Lower House MP Daw Doi Bu told Mizzima on Friday that Myanmar’s Vice Minister of Energy did not give a full response to her question about the future of the Myitsone Dam project and, in particular, her enquiry about what will happen to hundreds of locals who were relocated to make way for the China-backed mega-dam.
The MP for Inn Jar Yang constituency said she asked the vice-minister in parliament how the government intended to provide for these people as they were now living in new villages where they were unable to cultivate crops in the rocky land.
“The vice-minister did not answer the question,” she said. “I specifically asked about the contractual obligations, but he responded on another issue.”
Vice Minister Myit Zaw is reported to have responded: “A total of 16 billion kyat was spent resettling residents from five villages, and all future plans will be conducted through the [Kachin] state government.”
Daw Doi Bu said the minister was unwilling to respond on the matter of how and when matters will be settled. She maintained she will keep raising this point in parliament.
A local resident, Sai Tu, told Mizzima that the villagers are struggling to survive because they cannot grow crops on the new land. “We have to collect roots and vegetables from the forest to survive,” he said.
The project has been suspended during the current presidential term.

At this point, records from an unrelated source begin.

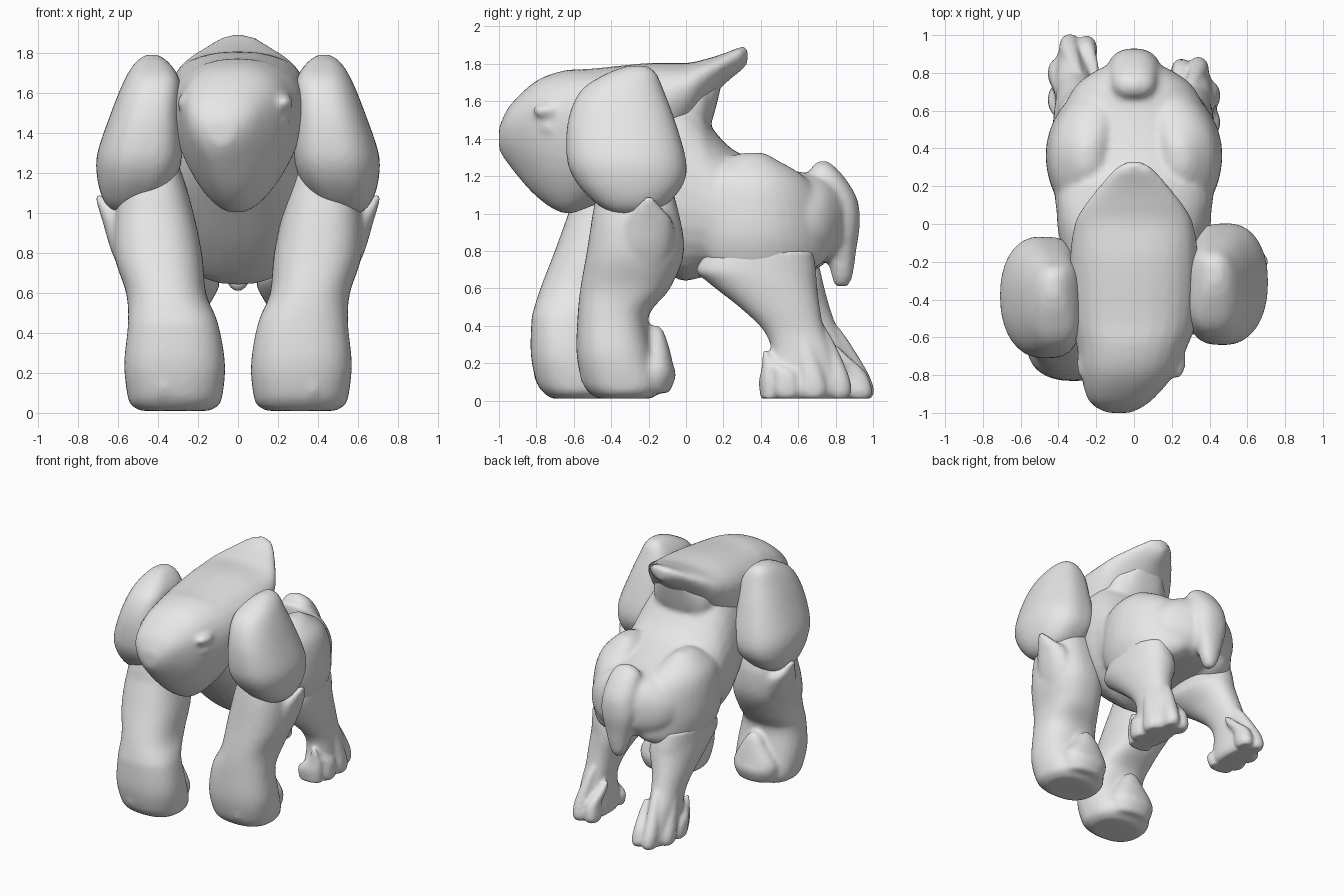
import bpy, bmesh, math
from mathutils import Vector

grey = bpy.data.materials.new("stone grey")
grey.diffuse_color = (0.8, 0.8, 0.8, 1)


def spline(rows, steps=5):
    """Smoothly interpolate rows of section values."""
    out = []
    for i in range(len(rows) - 1):
        a, b = rows[max(i - 1, 0)], rows[i]
        c, d = rows[i + 1], rows[min(i + 2, len(rows) - 1)]
        for s in range(steps):
            t = s / steps
            out.append([q + 0.5 * t * (r - p + t * (2*p - 5*q + 4*r - u + t * (3*(q - r) + u - p)))
                        for p, q, r, u in zip(a, b, c, d)])
    return out + [list(rows[-1])]


def loft(bm, axis, rows, power=2.2, egg=0.0, inner=None, n=32):
    """Closed skin over oval sections: (position, centre x, centre other, radius x, radius other)."""
    rings, made = [], []
    for pos, cx, co, rx, ro in spline(rows):
        ring = []
        for k in range(n):
            a = 2 * math.pi * k / n
            c, s = math.cos(a), math.sin(a)
            p = inner if inner and c < 0 else power
            u = math.copysign(abs(c) ** (2 / p), c) * (1 + egg * s)
            v = math.copysign(abs(s) ** (2 / p), s)
            x, o = cx + max(rx, .008) * u, co + max(ro, .008) * v
            ring.append(bm.verts.new((x, pos, o) if axis == 'y' else (x, o, pos)))
        rings.append(ring)
        made += ring
    for a, b in zip(rings, rings[1:]):
        for k in range(n):
            bm.faces.new((a[k], a[(k + 1) % n], b[(k + 1) % n], b[k]))
    bm.faces.new(rings[0])
    bm.faces.new(rings[-1])
    return made


def blob(bm, centre, size):
    made = bmesh.ops.create_icosphere(bm, subdivisions=3, radius=1)['verts']
    for v in made:
        v.co = Vector([c + s * p for c, s, p in zip(centre, size, v.co)])


def flip(verts, shift):
    """Move a part to the left side."""
    for v in verts:
        v.co.x = -v.co.x
        v.co.y += shift(v.co.z)


def finish(name, bm, mirror=False, shift=None, voxel=0.018, smooth=4):
    """Turn into one fused, smooth skin; optionally on the other side and shifted in y."""
    if mirror:
        flip(bm.verts, shift)
    bmesh.ops.recalc_face_normals(bm, faces=bm.faces)
    me = bpy.data.meshes.new(name)
    bm.to_mesh(me)
    bm.free()
    me.materials.append(grey)
    ob = bpy.data.objects.new(name, me)
    bpy.context.collection.objects.link(ob)
    r = ob.modifiers.new("fuse", 'REMESH')
    r.mode, r.voxel_size, r.use_smooth_shade = 'VOXEL', voxel, True
    s = ob.modifiers.new("soften", 'SMOOTH')
    s.factor, s.iterations = 0.5, smooth
    for p in me.polygons:
        p.use_smooth = True


arm_shift = lambda z: -.245 + .115 * min(max(z - .45, 0) / .55, 1.0)
leg_shift = lambda z: .13 * max(0, 1 - z / .85)

# torso and pelvis
bm = bmesh.new()
loft(bm, 'y', [(-.6, 0, 1.38, .18, .2), (-.45, 0, 1.34, .28, .32), (-.25, 0, 1.26, .35, .45),
               (-.05, 0, 1.16, .40, .51), (.07, 0, 1.11, .41, .455), (.15, 0, 1.06, .42, .385),
               (.28, 0, 1.02, .42, .305), (.55, 0, .98, .39, .255), (.73, 0, .97, .31, .23),
               (.83, 0, .97, .17, .16)], egg=-.06)
# neck web under the crest
loft(bm, 'y', [(-.2, 0, 1.55, .28, .2), (.05, 0, 1.57, .24, .2), (.13, 0, 1.62, .165, .15),
               (.19, 0, 1.75, .09, .06)])
# thighs, curving inward toward the rump
for mirror in (False, True):
    thigh = loft(bm, 'z', [(1.325, .25, .36, .03, .06), (1.29, .25, .35, .09, .13), (1.2, .27, .37, .155, .26),
                           (1.08, .29, .40, .17, .325), (.9, .30, .42, .17, .345), (.78, .295, .43, .15, .335),
                           (.71, .29, .42, .12, .27), (.67, .29, .41, .06, .14)], 2.2)
    for v in thigh:
        v.co.x -= .75 * max(0, v.co.y - .33) ** 2
    if mirror:
        flip(thigh, leg_shift)
# tail flap hanging from the rump
loft(bm, 'z', [(.61, 0, .83, .025, .035), (.66, 0, .835, .06, .055), (.8, 0, .83, .10, .08),
               (.95, 0, .83, .135, .1), (1.08, 0, .795, .135, .12), (1.19, 0, .75, .12, .1),
               (1.25, 0, .735, .09, .06), (1.28, 0, .73, .03, .025)])
finish("torso_thighs_and_tail", bm, smooth=7)

# wedge head running back into the crest: (y, centre x, top z, bottom z, half width)
bm = bmesh.new()
head = [(-1.0, -.08, 1.46, 1.34, .06), (-.94, -.075, 1.58, 1.25, .155), (-.8, -.035, 1.71, 1.09, .235),
        (-.65, -.01, 1.765, 1.0, .28), (-.5, 0, 1.775, 1.04, .315), (-.2, 0, 1.805, 1.15, .325),
        (0, 0, 1.805, 1.4, .3), (.1, 0, 1.825, 1.56, .25), (.2, 0, 1.855, 1.685, .175),
        (.29, 0, 1.89, 1.76, .1), (.33, 0, 1.885, 1.80, .03)]
loft(bm, 'y', [(y, cx, (t + b) / 2, rx, (t - b) / 2) for y, cx, t, b, rx in head], egg=.31)
for cx, y in ((-.26, -.74), (.23, -.73)):          # ears as low creased lobes
    blob(bm, (cx, y, 1.55), (.045, .09, .04))
    blob(bm, (cx * .96, y + .03, 1.46), (.04, .08, .04))
finish("head_and_crest", bm, smooth=6)

for side, mirror in (("right", False), ("left", True)):
    # upper arm and shoulder, flat against the body
    bm = bmesh.new()
    loft(bm, 'z', [(1.79, .43, -.26, .03, .05), (1.75, .43, -.29, .085, .13), (1.66, .43, -.34, .14, .22),
                   (1.5, .46, -.345, .175, .285), (1.3, .49, -.32, .213, .318), (1.18, .505, -.30, .2, .295),
                   (1.08, .525, -.29, .155, .22), (1.02, .54, -.29, .1, .14), (.985, .54, -.29, .04, .06)],
         inner=3.2)
    finish(side + "_shoulder", bm, mirror, lambda z: -.07)

    # forearm, fist, elbow spike and curled fingers
    bm = bmesh.new()
    loft(bm, 'z', [(1.25, .40, -.28, .1, .16), (1.05, .42, -.27, .185, .22), (.8, .40, -.27, .22, .26),
                   (.6, .36, -.325, .2, .24), (.45, .325, -.39, .225, .19), (.25, .317, -.38, .252, .205),
                   (.1, .315, -.34, .24, .215), (.04, .315, -.33, .22, .185), (.01, .315, -.33, .17, .14)], 2.4)
    loft(bm, 'z', [(.6, .46, -.24, .08, .1), (.8, .525, -.22, .105, .15), (.95, .585, -.2, .09, .13),
                   (1.03, .65, -.2, .05, .07), (1.095, .705, -.2, .012, .015)])
    loft(bm, 'z', [(.04, .32, -.22, .16, .13), (.13, .32, -.19, .18, .135), (.2, .32, -.17, .165, .1),
                   (.3, .31, -.165, .1, .07), (.37, .31, -.165, .055, .045), (.4, .31, -.165, .015, .02)])
    blob(bm, (.37, -.53, .16), (.05, .04, .09))
    finish(side + "_forearm", bm, mirror, arm_shift)

    # shin, foot, toes and front spur
    bm = bmesh.new()
    loft(bm, 'z', [(.8, .28, .4, .15, .28), (.7, .27, .375, .165, .32), (.63, .265, .41, .17, .29),
                   (.5, .295, .5, .13, .215), (.38, .31, .575, .105, .165), (.27, .32, .62, .1, .165),
                   (.14, .32, .63, .105, .2), (.05, .32, .63, .11, .22), (.01, .32, .63, .09, .18)])
    for x, y, h in ((.25, .8, .3), (.34, .81, .42), (.4, .68, .48), (.4, .54, .26)):
        loft(bm, 'z', [(.01, x, y, .04, .05), (.05, x, y, .055, .075), (.15, x, y - .01, .05, .065),
                       (h * .8, x - .03, y - .07, .035, .04), (h, x - .05, y - .1, .015, .015)])
    loft(bm, 'z', [(.01, .32, .45, .09, .05), (.1, .32, .45, .1, .06), (.18, .36, .44, .05, .035),
                   (.27, .37, .42, .014, .012)])
    finish(side + "_shin_and_foot", bm, mirror, leg_shift, voxel=.014, smooth=5)
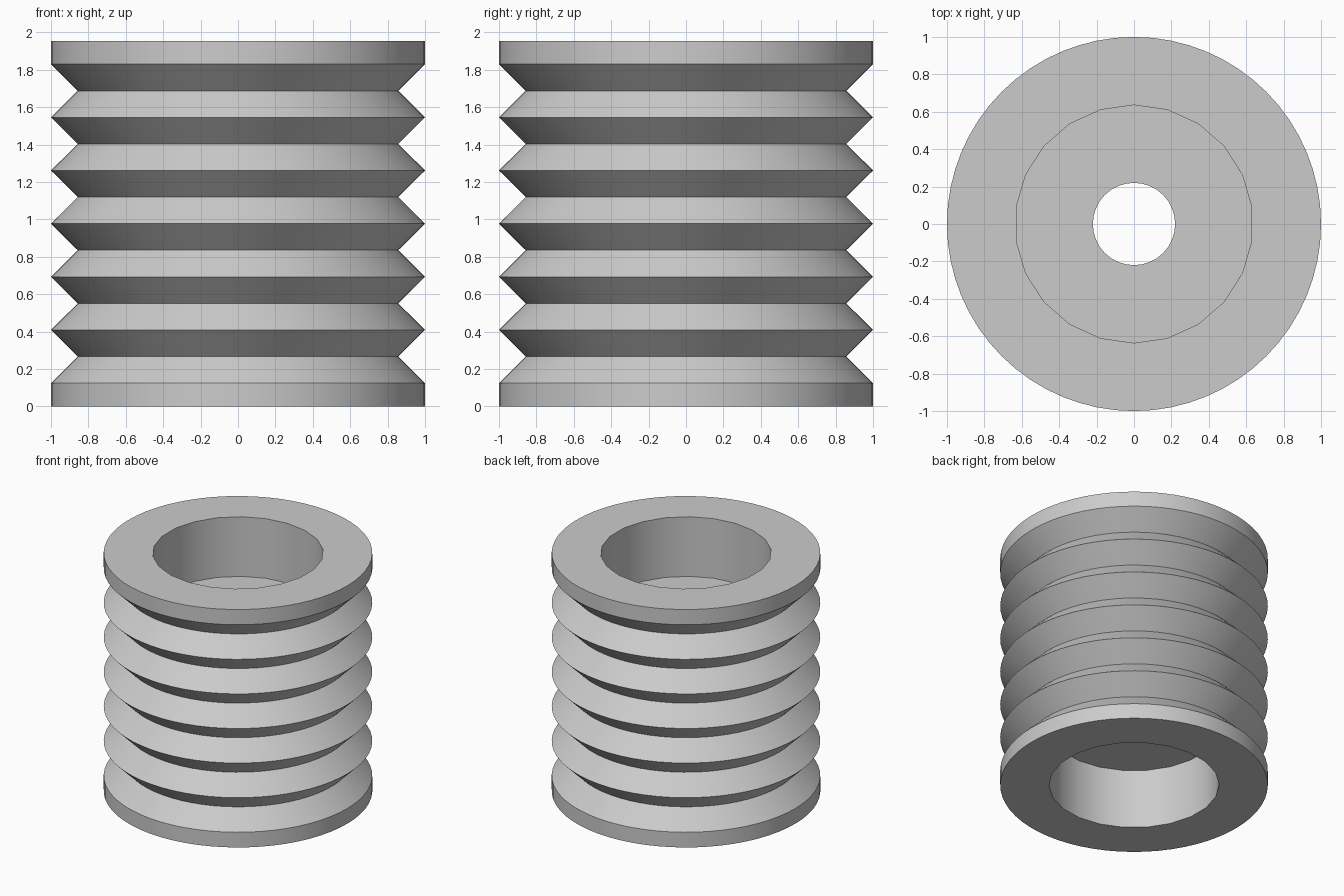
import bpy
import bmesh
import math

cube = bpy.data.objects.get("Cube")
if cube:
    bpy.data.objects.remove(cube, do_unlink=True)

HEIGHT = 1.955
RIM = 0.125
GROOVES = 6
VALLEY = 0.857
SOCKET_DEPTH = 0.49

grey = bpy.data.materials.new("plain grey")
grey.use_nodes = True
colour = (0.6, 0.6, 0.6, 1)
grey.diffuse_color = colour
grey.node_tree.nodes["Principled BSDF"].inputs["Base Color"].default_value = colour


def lathe(name, profile, sides, turn=0.0):
    """Closed solid of revolution from (radius, z) pairs, bottom to top."""
    bm = bmesh.new()
    rings = []
    for r, z in profile:
        angles = [turn + math.tau * i / sides for i in range(sides)]
        rings.append([bm.verts.new((r * math.cos(a), r * math.sin(a), z)) for a in angles])
    for low, high in zip(rings, rings[1:]):
        for i in range(sides):
            j = (i + 1) % sides
            bm.faces.new((low[i], low[j], high[j], high[i]))
    bm.faces.new(rings[0][::-1])
    bm.faces.new(rings[-1])
    mesh = bpy.data.meshes.new(name)
    bm.to_mesh(mesh)
    bm.free()
    mesh.materials.append(grey)
    obj = bpy.data.objects.new(name, mesh)
    bpy.context.collection.objects.link(obj)
    return obj


# Outer body: flat rims with a stack of V grooves between them
pitch = (HEIGHT - 2 * RIM) / GROOVES
profile = [(1, 0), (1, RIM)]
for i in range(GROOVES):
    z = RIM + i * pitch
    profile += [(VALLEY, z + pitch / 2), (1, z + pitch)]
profile.append((1, HEIGHT))
body = lathe("grooved_roller", profile, 64)

# Sockets in both ends and the axle bore through the web
cutters = [
    lathe("top_socket_cutter", [(0.636, HEIGHT - SOCKET_DEPTH), (0.636, HEIGHT + 0.1)], 22, math.pi / 22),
    lathe("bottom_socket_cutter", [(0.636, -0.1), (0.636, SOCKET_DEPTH)], 22, math.pi / 22),
    lathe("bore_cutter", [(0.22, -0.2), (0.22, HEIGHT + 0.2)], 32),
]
bpy.ops.object.select_all(action='DESELECT')
body.select_set(True)
bpy.context.view_layer.objects.active = body
for cutter in cutters:
    cutter.hide_render = True
    cut = body.modifiers.new(cutter.name, 'BOOLEAN')
    cut.operation = 'DIFFERENCE'
    cut.solver = 'EXACT'
    cut.object = cutter
    bpy.ops.object.modifier_apply(modifier=cut.name)
    bpy.data.objects.remove(cutter, do_unlink=True)

bpy.ops.object.shade_smooth_by_angle(angle=math.radians(30))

At a meeting with representatives of financial backers, the state-owned China Power Investment Corporation (CPI), on June 6, members of the 88 Generation Peace and Open Society Group led by Ko Mya Aye said they urged the Chinese firm to abandon plans for the dam even after this current presidential term expires in 2015.
The Myitsone hydro-power project was scheduled to be built at the confluence of the Irrawaddy River in Kachin State. At full capacity, CPI said it would produce 6,000 MW of electricity, the majority of which would be transferred to southern China. Although construction started in 2007, the project was suspended in September 2011 by President Thein Sein after public protests. CPI, however, continue to say they are confident the project will restart in 2015.
For more background:
- CPI plans to move ahead on Myitsone Dam, says Kachin NGO
- Myitsone Dam agreement must be made public if CPI sues
- Chinese company says Burma could face legal consequences
- Chinese company tries to build support for Myitsone Dam